The parcel contains "39 single family homes, a commercial area and Holy Cross Cemetery ... and is within the city's Urban Growth Area," says Boundary Review Board Director Susan Winchell.
That commercial area, of course, is the prize, since it contains a busy Costco store that brings a large amount of property and sales tax money to whichever government has jurisdiction. Both the city and county deny that it's all about the money, but the heat in their rhetoric belies that.
In a 31-page brief presented to the board and excerpted at last night's hearing, Assistant City Attorney James Richman argues that the city wants to annex the land to comply with the state's Growth Management Act, which requires cities to provide services to urban areas. But he also writes, "The County has chosen to ignore state law in favor of its own budget.

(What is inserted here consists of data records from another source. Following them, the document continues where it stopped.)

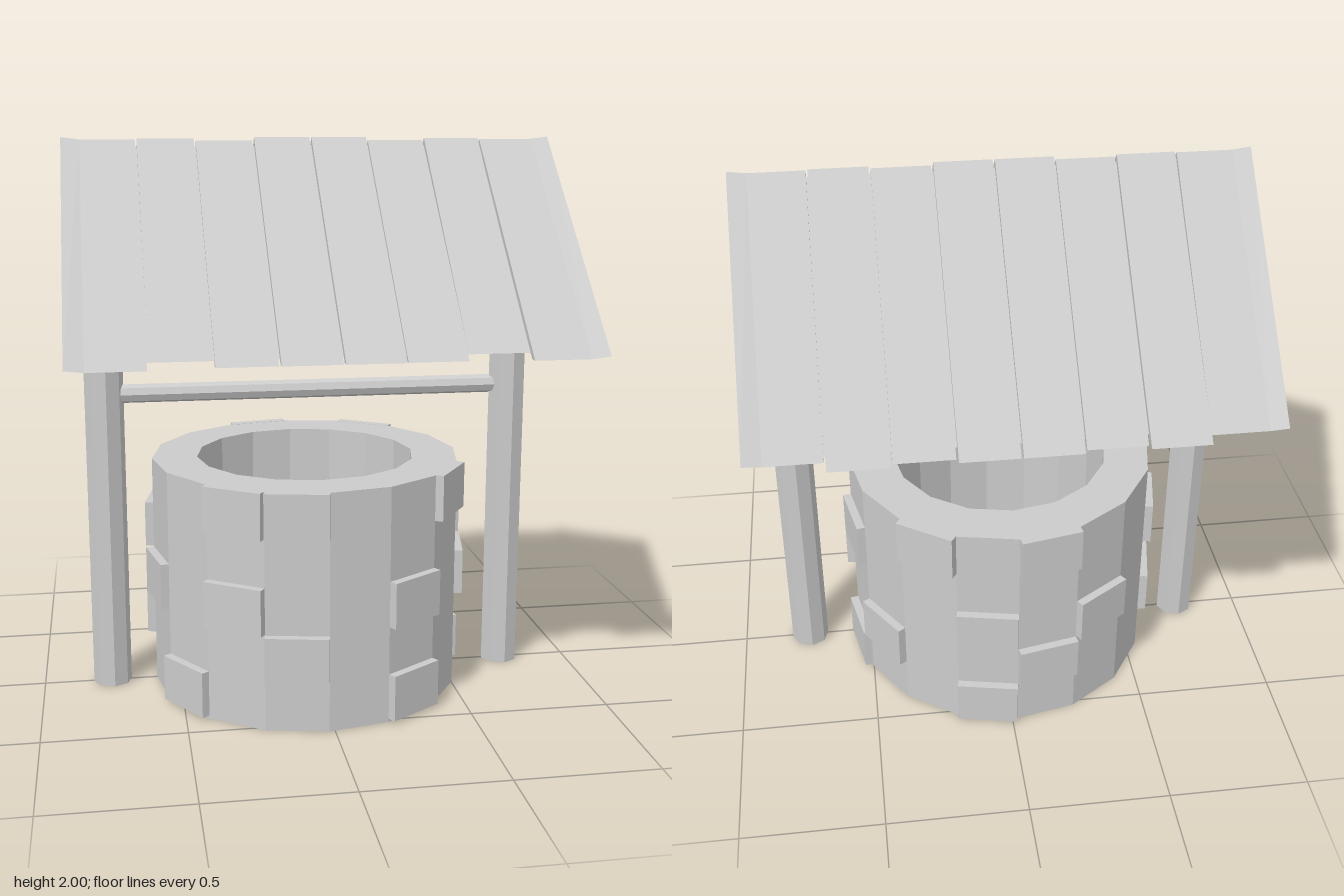
import * as THREE from 'three';

const grey = new THREE.MeshStandardMaterial({ color: 0xcccccc, flatShading: true });

function add(parent, name, geometry, x = 0, y = 0, z = 0) {
  const mesh = new THREE.Mesh(geometry, grey);
  mesh.name = name;
  mesh.position.set(x, y, z);
  parent.add(mesh);
  return mesh;
}

// Extrudes a (z, y) outline along x, from x0 to x1
function extrudeX(points, x0, x1, steps = 1) {
  const shape = new THREE.Shape(points.map(([z, y]) => new THREE.Vector2(z, y)));
  const geometry = new THREE.ExtrudeGeometry(shape, { depth: x1 - x0, steps, bevelEnabled: false });
  return geometry.rotateY(-Math.PI / 2).translate(x1, 0, 0);
}

// Regular polygon as a list of corners
function ring(radius, sides) {
  return Array.from({ length: sides }, (_, i) => {
    const a = (i / sides) * Math.PI * 2;
    return new THREE.Vector2(Math.cos(a) * radius, Math.sin(a) * radius);
  });
}

function buildWell() {
  const well = new THREE.Group();
  well.name = 'well';
  well.position.x = -0.02;
  const sides = 16, radius = 0.565, step = (Math.PI * 2) / sides;

  // Hollow wall
  const shape = new THREE.Shape(ring(radius, sides));
  shape.holes.push(new THREE.Path(ring(0.4, sides)));
  const wall = new THREE.ExtrudeGeometry(shape, { depth: 0.85, bevelEnabled: false });
  add(well, 'wall', wall.rotateX(-Math.PI / 2));

  // Raised stones: which facets carry one, row by row from the ground
  const rows = [
    [2, 6, 12, 15],
    [4, 8, 11, 14],
    [0, 2, 5, 7, 10, 12],
    [8, 15],
    [1, 4, 5, 11, 13],
  ];
  const width = 2 * radius * Math.sin(step / 2);
  const reach = radius * Math.cos(step / 2);
  rows.forEach((facets, row) => facets.forEach((facet) => {
    const a = (facet + 0.5) * step;
    const r = reach + 0.01;
    const stone = add(well, 'stone', new THREE.BoxGeometry(width, 0.165, 0.04),
      Math.cos(a) * r, 0.0945 + row * 0.1685, Math.sin(a) * r);
    stone.rotation.y = Math.PI / 2 - a;
  }));
  return well;
}

function buildRoof() {
  const roof = new THREE.Group();
  roof.name = 'roof';
  const base = 1.32, apex = 1.967, half = 0.67;
  const halfAt = (y) => (half * (apex - y)) / (apex - base);

  // Solid gable core
  add(roof, 'roofCore', extrudeX([[-half, base], [half, base], [0, apex]], -0.825, 0.825));

  // Horizontal gable boards, some standing proud of the others
  const proud = [0.84, 0.855, 0.84, 0.855, 0.84, 0.84, 0.855, 0.84];
  proud.forEach((x, i) => {
    const y0 = base + i * 0.08, y1 = Math.min(y0 + 0.08, apex - 0.002);
    const a = halfAt(y0), b = halfAt(y1);
    const outline = [[-a, y0], [a, y0], [b, y1], [-b, y1]];
    add(roof, 'gableBoardLeft', extrudeX(outline, 0.81, x));
    add(roof, 'gableBoardRight', extrudeX(outline, -x, -0.81));
  });

  // Sloping planks, mirrored in x: [inner x, outer x, top y, front end, back end]
  const planks = [
    [0.004, 0.2, 1.997, [0.715, 1.305], [0.73, 1.302]],
    [0.207, 0.405, 1.986, [0.7, 1.303], [0.715, 1.305]],
    [0.412, 0.61, 1.993, [0.668, 1.322], [0.73, 1.302]],
    [0.616, 0.87, 1.99, [0.718, 1.302], [0.688, 1.31]],
  ];
  for (const [inner, outer, top, front, back] of planks) {
    for (const side of [-1, 1]) {
      for (const [name, dir, [z, y]] of [['frontPlank', 1, front], ['backPlank', -1, back]]) {
        let outline = [[0, top - 0.03], [z - 0.03, y], [z, y], [0, top]];
        if (dir < 0) outline = outline.map(([pz, py]) => [-pz, py]);
        const [x0, x1] = side > 0 ? [inner, outer] : [-outer, -inner];
        const geometry = extrudeX(outline, x0, x1, 4);
        // The outermost planks curl up slightly at their free edge
        const p = geometry.attributes.position;
        for (let i = 0; i < p.count; i++) {
          if (Math.abs(p.getX(i)) > 0.84) {
            p.setY(i, p.getY(i) + 0.008);
            p.setZ(i, p.getZ(i) * 1.008);
          }
        }
        geometry.computeVertexNormals();
        add(roof, name, geometry);
      }
    }
  }
  return roof;
}

export function createModel() {
  const model = new THREE.Group();
  model.name = 'wishingWell';
  model.add(buildWell(), buildRoof());

  // Posts holding the roof
  for (const [name, x] of [['postLeft', 0.745], ['postRight', -0.75]]) {
    const post = new THREE.CylinderGeometry(0.07, 0.07, 1.33, 8).rotateY(0.1);
    add(model, name, post, x, 0.665, 0);
  }

  // Crossbar between the posts
  const bar = new THREE.CylinderGeometry(0.034, 0.034, 1.4, 8).rotateZ(Math.PI / 2);
  add(model, 'crossbar', bar, 0, 1.093, 0);
  return model;
}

Indeed, the county is on record as allowing the City to annex portions of the North Metro Area 'over our dead bodies.'"
County Commissioner Mark Richard counters by calling the city's annexation proposal "a creeping, strategic strike."
But Richard also extends an olive branch. "We support a dialogue with the city on the future of annexation." That dialogue started Tuesday when the commissioners met formally with four City Council members to talk about growth and annexation in general.
"I'm much more interested in proactive planning," Richard says. "In northeast Spokane or the West Plains, for example, areas where is there is plenty of undeveloped land," he asks, "how do we make sure the city and county both have a say in annexation?"
Members from the two bodies agreed to continue meeting to talk about joint planning and about finding ways to avoid expensive litigation over potential areas of annexation.